**Exercise directions**
Return each record word for word and omit the pictures.

○ ○ ○ ○ ○

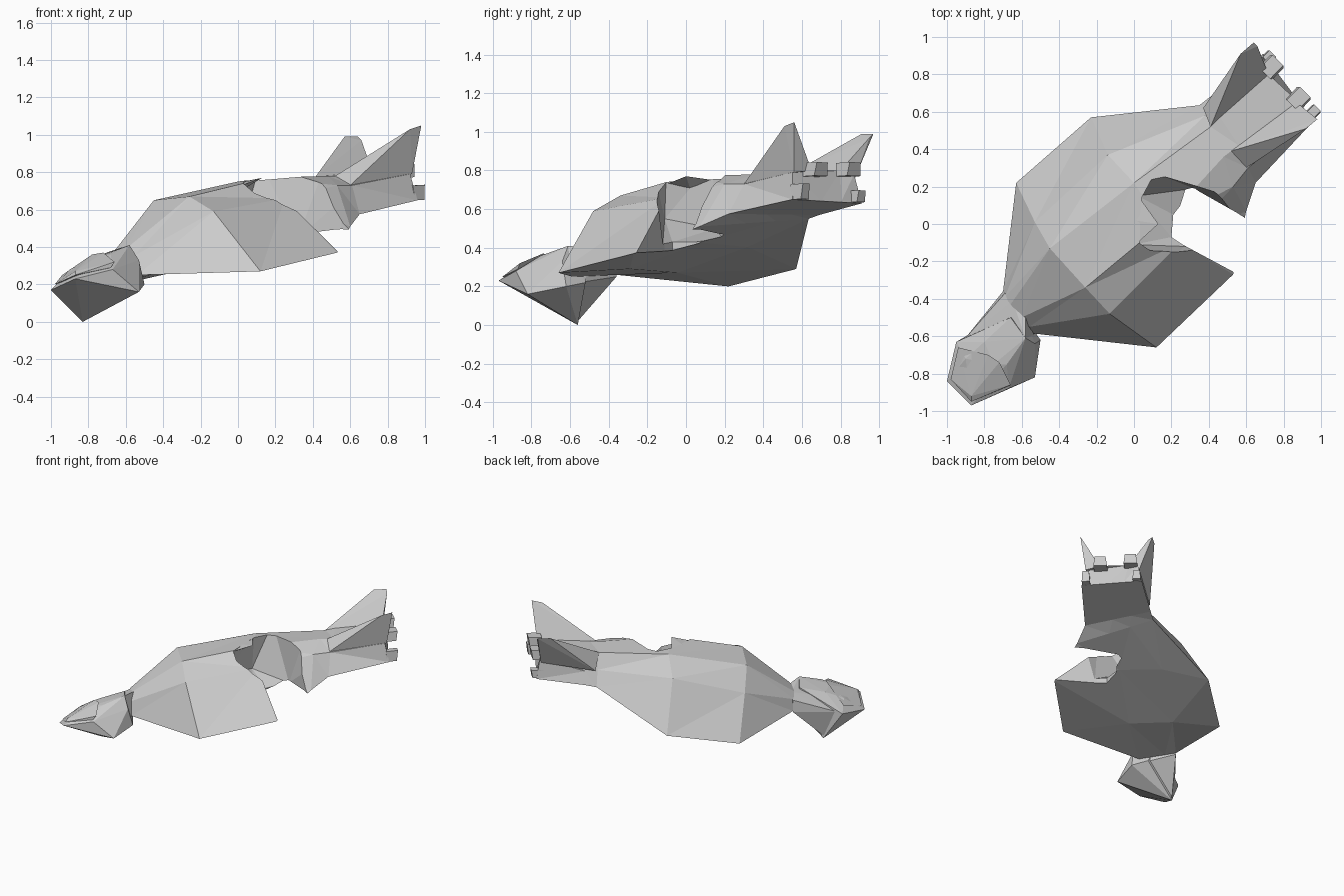
import bpy, bmesh
from mathutils import Vector


def finish(name, bm):
    bmesh.ops.recalc_face_normals(bm, faces=bm.faces)
    me = bpy.data.meshes.new(name)
    bm.to_mesh(me)
    bm.free()
    ob = bpy.data.objects.new(name, me)
    bpy.context.collection.objects.link(ob)
    return ob


def hull(name, pts):
    bm = bmesh.new()
    for p in pts:
        bm.verts.new(p)
    bmesh.ops.convex_hull(bm, input=bm.verts)
    junk = [v for v in bm.verts if not v.link_faces]
    bmesh.ops.delete(bm, geom=junk, context='VERTS')
    return finish(name, bm)


def loft(name, rings):
    bm = bmesh.new()
    vs = [[bm.verts.new(p) for p in r] for r in rings]
    n = len(rings[0])
    for a, b in zip(vs, vs[1:]):
        for i in range(n):
            j = (i + 1) % n
            bm.faces.new((a[i], a[j], b[j], b[i]))
    bm.faces.new(vs[0])
    bm.faces.new(vs[-1])
    bmesh.ops.triangulate(bm, faces=bm.faces)
    return finish(name, bm)


def cut(target, cutter):
    cutter.hide_render = True
    cutter.hide_set(True)
    mod = target.modifiers.new(cutter.name, 'BOOLEAN')
    mod.operation = 'DIFFERENCE'
    mod.solver = 'EXACT'
    mod.object = cutter


def ring(pts, rise):
    """Arched section closed by a belly with two raised points."""
    r, l = Vector(pts[-1]), Vector(pts[0])
    return pts + [r.lerp(l, t) + Vector((0, 0, rise)) for t in (.42, .7)]


# arched body, sections from the neck to the high end
body = loft("body", [
    ring([(-.70, -.36, .26), (-.69, -.39, .34), (-.66, -.43, .38),
          (-.60, -.50, .39), (-.56, -.55, .35), (-.54, -.585, .25)], 0),
    ring([(-.63, .22, .20), (-.53, .01, .50), (-.45, -.13, .65),
          (-.26, -.34, .67), (-.13, -.48, .59), (.12, -.66, .27)], .05),
    ring([(-.23, .57, .29), (-.14, .37, .65), (.00, .22, .75),
          (.15, .0, .77), (.25, -.10, .66), (.53, -.27, .37)], .09),
    ring([(.35, .635, .55), (.38, .58, .66), (.41, .52, .77),
          (.48, .36, .78), (.53, .20, .73), (.60, .07, .51)], .0),
    ring([(.42, .69, .57), (.44, .65, .66), (.46, .57, .78),
          (.56, .42, .78), (.61, .30, .73), (.65, .22, .575)], 0),
    ring([(.69, .91, .63), (.69, .87, .78), (.72, .80, .80),
          (.87, .66, .80), (.92, .55, .79), (.96, .55, .65)], 0),
])

# recess in the right flank: outer bite, then an undercut with a floor
low = [(.32, .19), (.21, .05), (.20, -.07), (.26, -.11), (.53, -.255),
       (.8, -.40), (.8, -.1), (.55, .06)]
cut(body, hull("outer_recess", [(x, y, z) for x, y in low for z in (.15, .9)]))
cut(body, hull("inner_recess", [
    (.32, .19, .45), (.21, .05, .43), (.20, -.07, .43), (.27, -.12, .42), (.02, .15, .50), (.0, -.11, .55),
    (.47, .165, .85), (.12, .27, .85), (.05, .14, .85), (.05, -.10, .85), (.19, -.18, .85),
    (.7, -.1, .43), (.7, -.1, .85), (.55, .06, .85)]))

# small overhanging point on the rim of the recess
hull("rim_point", [(.03, .14, .75), (.13, .0, .77), (.02, -.10, .73), (.0, .02, .74), (.03, .02, .71)])

# flared fins at the high end
hull("left_fin", [(.41, .52, .77), (.37, .62, .67), (.72, .80, .80), (.57, .91, .99),
                  (.64, .97, .99), (.66, .95, .97), (.68, .87, .75)])
hull("right_fin", [(.52, .39, .78), (.60, .30, .73), (.87, .65, .80), (.92, .51, 1.03),
                   (.98, .56, 1.05), (.93, .56, .79)])

# small claws on the end face
axis = Vector((.70, .71, .05)).normalized()
side = Vector((.71, -.70, .03)).normalized()
up = Vector((0, 0, 1))


def claw(name, c, l, w, h):
    c = Vector(c)
    hull(name, [c + axis * (l * a) * (1 if b else .8) + side * w * s * (.8 if b else 1) + up * h * b
                for a in (-1, 1) for s in (-1, 1) for b in (0, 1)])


claw("left_lower_claw", (.71, .88, .635), .045, .03, .06)
claw("right_lower_claw", (.95, .59, .65), .045, .03, .08)
claw("left_upper_claw", (.735, .84, .77), .05, .05, .07)
claw("right_upper_claw", (.88, .67, .77), .05, .05, .07)

# faceted head at the low end, reaching into the neck
hull("head", [(-.83, -.56, 0), (-.53, -.82, .16), (-1, -.84, .17), (-.87, -.97, .23),
              (-.67, -.88, .28), (-.95, -.63, .20), (-.90, -.72, .28), (-.80, -.63, .335),
              (-.75, -.75, .345), (-.68, -.75, .36), (-.58, -.61, .41), (-.66, -.50, .385),
              (-.53, -.64, .33), (-.50, -.62, .20), (-.57, -.52, .22)])
hull("neck", [(-.83, -.56, .02), (-.70, -.36, .25), (-.69, -.37, .34), (-.65, -.41, .38), (-.58, -.50, .40),
              (-.54, -.585, .25), (-.52, -.62, .21), (-.53, -.80, .17), (-.58, -.61, .41),
              (-.80, -.63, .30), (-.91, -.62, .21)])

# thin cover plate over the snout
hull("snout_plate", [(-.98, -.83, .20), (-.87, -.95, .25), (-.68, -.87, .29), (-.66, -.86, .32),
                     (-.87, -.92, .27), (-.94, -.66, .25), (-.78, -.70, .36), (-.72, -.74, .37)])
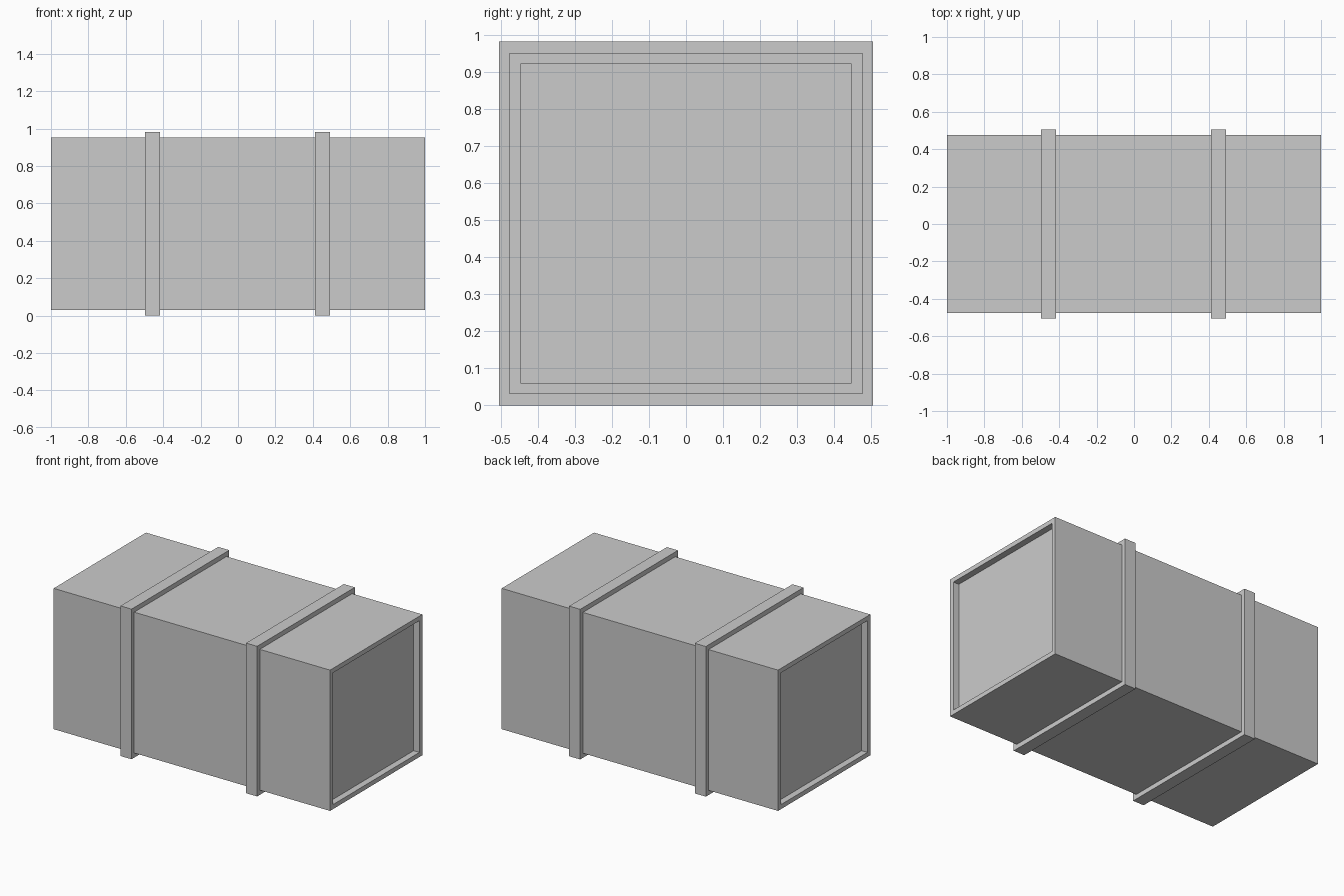
import bpy, bmesh
from mathutils import Matrix, Vector

if "Cube" in bpy.data.objects:
    bpy.data.objects.remove(bpy.data.objects["Cube"])

CZ = 0.491  # height of the long axis


def finish(name, bm):
    bmesh.ops.recalc_face_normals(bm, faces=bm.faces)
    mesh = bpy.data.meshes.new(name)
    bm.to_mesh(mesh)
    bm.free()
    obj = bpy.data.objects.new(name, mesh)
    obj.location.z = CZ
    bpy.context.collection.objects.link(obj)
    return obj


# Main box with a shallow recessed panel in each end
bm = bmesh.new()
bmesh.ops.create_cube(bm, size=1, matrix=Matrix.Diagonal((2, 0.954, 0.921, 1)))
bm.normal_update()
ends = [f for f in bm.faces if abs(f.normal.x) > 0.9]
bmesh.ops.inset_individual(bm, faces=ends, thickness=0.042)
panels = bmesh.ops.extrude_discrete_faces(bm, faces=ends)["faces"]
for f in panels:
    side = 1 if f.calc_center_median().x > 0 else -1
    bmesh.ops.translate(bm, verts=f.verts, vec=Vector((-0.042 * side, 0, 0)))
finish("container_body", bm)


# Raised rectangular straps, seated slightly into the box walls
def strap(name, x, width=0.08, half_y=0.505, half_z=0.491, thick=0.04):
    bm = bmesh.new()
    loops = []
    for dx in (-width / 2, width / 2):
        for inset in (0, thick):
            y, z = half_y - inset, half_z - inset
            loops.append([bm.verts.new((x + dx, sy * y, sz * z))
                          for sy, sz in ((-1, -1), (1, -1), (1, 1), (-1, 1))])
    ring = [loops[0], loops[1], loops[3], loops[2]]
    for a, b in zip(ring, ring[1:] + ring[:1]):
        for i in range(4):
            j = (i + 1) % 4
            bm.faces.new((a[i], a[j], b[j], b[i]))
    finish(name, bm)


strap("left_strap", -0.457)
strap("right_strap", 0.452)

○ ○ ○ ○ ○

**Answer space**
import bpy, bmesh
from mathutils import Vector


def finish(name, bm):
    bmesh.ops.recalc_face_normals(bm, faces=bm.faces)
    me = bpy.data.meshes.new(name)
    bm.to_mesh(me)
    bm.free()
    ob = bpy.data.objects.new(name, me)
    bpy.context.collection.objects.link(ob)
    return ob


def hull(name, pts):
    bm = bmesh.new()
    for p in pts:
        bm.verts.new(p)
    bmesh.ops.convex_hull(bm, input=bm.verts)
    junk = [v for v in bm.verts if not v.link_faces]
    bmesh.ops.delete(bm, geom=junk, context='VERTS')
    return finish(name, bm)


def loft(name, rings):
    bm = bmesh.new()
    vs = [[bm.verts.new(p) for p in r] for r in rings]
    n = len(rings[0])
    for a, b in zip(vs, vs[1:]):
        for i in range(n):
            j = (i + 1) % n
            bm.faces.new((a[i], a[j], b[j], b[i]))
    bm.faces.new(vs[0])
    bm.faces.new(vs[-1])
    bmesh.ops.triangulate(bm, faces=bm.faces)
    return finish(name, bm)


def cut(target, cutter):
    cutter.hide_render = True
    cutter.hide_set(True)
    mod = target.modifiers.new(cutter.name, 'BOOLEAN')
    mod.operation = 'DIFFERENCE'
    mod.solver = 'EXACT'
    mod.object = cutter


def ring(pts, rise):
    """Arched section closed by a belly with two raised points."""
    r, l = Vector(pts[-1]), Vector(pts[0])
    return pts + [r.lerp(l, t) + Vector((0, 0, rise)) for t in (.42, .7)]


# arched body, sections from the neck to the high end
body = loft("body", [
    ring([(-.70, -.36, .26), (-.69, -.39, .34), (-.66, -.43, .38),
          (-.60, -.50, .39), (-.56, -.55, .35), (-.54, -.585, .25)], 0),
    ring([(-.63, .22, .20), (-.53, .01, .50), (-.45, -.13, .65),
          (-.26, -.34, .67), (-.13, -.48, .59), (.12, -.66, .27)], .05),
    ring([(-.23, .57, .29), (-.14, .37, .65), (.00, .22, .75),
          (.15, .0, .77), (.25, -.10, .66), (.53, -.27, .37)], .09),
    ring([(.35, .635, .55), (.38, .58, .66), (.41, .52, .77),
          (.48, .36, .78), (.53, .20, .73), (.60, .07, .51)], .0),
    ring([(.42, .69, .57), (.44, .65, .66), (.46, .57, .78),
          (.56, .42, .78), (.61, .30, .73), (.65, .22, .575)], 0),
    ring([(.69, .91, .63), (.69, .87, .78), (.72, .80, .80),
          (.87, .66, .80), (.92, .55, .79), (.96, .55, .65)], 0),
])

# recess in the right flank: outer bite, then an undercut with a floor
low = [(.32, .19), (.21, .05), (.20, -.07), (.26, -.11), (.53, -.255),
       (.8, -.40), (.8, -.1), (.55, .06)]
cut(body, hull("outer_recess", [(x, y, z) for x, y in low for z in (.15, .9)]))
cut(body, hull("inner_recess", [
    (.32, .19, .45), (.21, .05, .43), (.20, -.07, .43), (.27, -.12, .42), (.02, .15, .50), (.0, -.11, .55),
    (.47, .165, .85), (.12, .27, .85), (.05, .14, .85), (.05, -.10, .85), (.19, -.18, .85),
    (.7, -.1, .43), (.7, -.1, .85), (.55, .06, .85)]))

# small overhanging point on the rim of the recess
hull("rim_point", [(.03, .14, .75), (.13, .0, .77), (.02, -.10, .73), (.0, .02, .74), (.03, .02, .71)])

# flared fins at the high end
hull("left_fin", [(.41, .52, .77), (.37, .62, .67), (.72, .80, .80), (.57, .91, .99),
                  (.64, .97, .99), (.66, .95, .97), (.68, .87, .75)])
hull("right_fin", [(.52, .39, .78), (.60, .30, .73), (.87, .65, .80), (.92, .51, 1.03),
                   (.98, .56, 1.05), (.93, .56, .79)])

# small claws on the end face
axis = Vector((.70, .71, .05)).normalized()
side = Vector((.71, -.70, .03)).normalized()
up = Vector((0, 0, 1))


def claw(name, c, l, w, h):
    c = Vector(c)
    hull(name, [c + axis * (l * a) * (1 if b else .8) + side * w * s * (.8 if b else 1) + up * h * b
                for a in (-1, 1) for s in (-1, 1) for b in (0, 1)])


claw("left_lower_claw", (.71, .88, .635), .045, .03, .06)
claw("right_lower_claw", (.95, .59, .65), .045, .03, .08)
claw("left_upper_claw", (.735, .84, .77), .05, .05, .07)
claw("right_upper_claw", (.88, .67, .77), .05, .05, .07)

# faceted head at the low end, reaching into the neck
hull("head", [(-.83, -.56, 0), (-.53, -.82, .16), (-1, -.84, .17), (-.87, -.97, .23),
              (-.67, -.88, .28), (-.95, -.63, .20), (-.90, -.72, .28), (-.80, -.63, .335),
              (-.75, -.75, .345), (-.68, -.75, .36), (-.58, -.61, .41), (-.66, -.50, .385),
              (-.53, -.64, .33), (-.50, -.62, .20), (-.57, -.52, .22)])
hull("neck", [(-.83, -.56, .02), (-.70, -.36, .25), (-.69, -.37, .34), (-.65, -.41, .38), (-.58, -.50, .40),
              (-.54, -.585, .25), (-.52, -.62, .21), (-.53, -.80, .17), (-.58, -.61, .41),
              (-.80, -.63, .30), (-.91, -.62, .21)])

# thin cover plate over the snout
hull("snout_plate", [(-.98, -.83, .20), (-.87, -.95, .25), (-.68, -.87, .29), (-.66, -.86, .32),
                     (-.87, -.92, .27), (-.94, -.66, .25), (-.78, -.70, .36), (-.72, -.74, .37)])
import bpy, bmesh
from mathutils import Matrix, Vector

if "Cube" in bpy.data.objects:
    bpy.data.objects.remove(bpy.data.objects["Cube"])

CZ = 0.491  # height of the long axis


def finish(name, bm):
    bmesh.ops.recalc_face_normals(bm, faces=bm.faces)
    mesh = bpy.data.meshes.new(name)
    bm.to_mesh(mesh)
    bm.free()
    obj = bpy.data.objects.new(name, mesh)
    obj.location.z = CZ
    bpy.context.collection.objects.link(obj)
    return obj


# Main box with a shallow recessed panel in each end
bm = bmesh.new()
bmesh.ops.create_cube(bm, size=1, matrix=Matrix.Diagonal((2, 0.954, 0.921, 1)))
bm.normal_update()
ends = [f for f in bm.faces if abs(f.normal.x) > 0.9]
bmesh.ops.inset_individual(bm, faces=ends, thickness=0.042)
panels = bmesh.ops.extrude_discrete_faces(bm, faces=ends)["faces"]
for f in panels:
    side = 1 if f.calc_center_median().x > 0 else -1
    bmesh.ops.translate(bm, verts=f.verts, vec=Vector((-0.042 * side, 0, 0)))
finish("container_body", bm)


# Raised rectangular straps, seated slightly into the box walls
def strap(name, x, width=0.08, half_y=0.505, half_z=0.491, thick=0.04):
    bm = bmesh.new()
    loops = []
    for dx in (-width / 2, width / 2):
        for inset in (0, thick):
            y, z = half_y - inset, half_z - inset
            loops.append([bm.verts.new((x + dx, sy * y, sz * z))
                          for sy, sz in ((-1, -1), (1, -1), (1, 1), (-1, 1))])
    ring = [loops[0], loops[1], loops[3], loops[2]]
    for a, b in zip(ring, ring[1:] + ring[:1]):
        for i in range(4):
            j = (i + 1) % 4
            bm.faces.new((a[i], a[j], b[j], b[i]))
    finish(name, bm)


strap("left_strap", -0.457)
strap("right_strap", 0.452)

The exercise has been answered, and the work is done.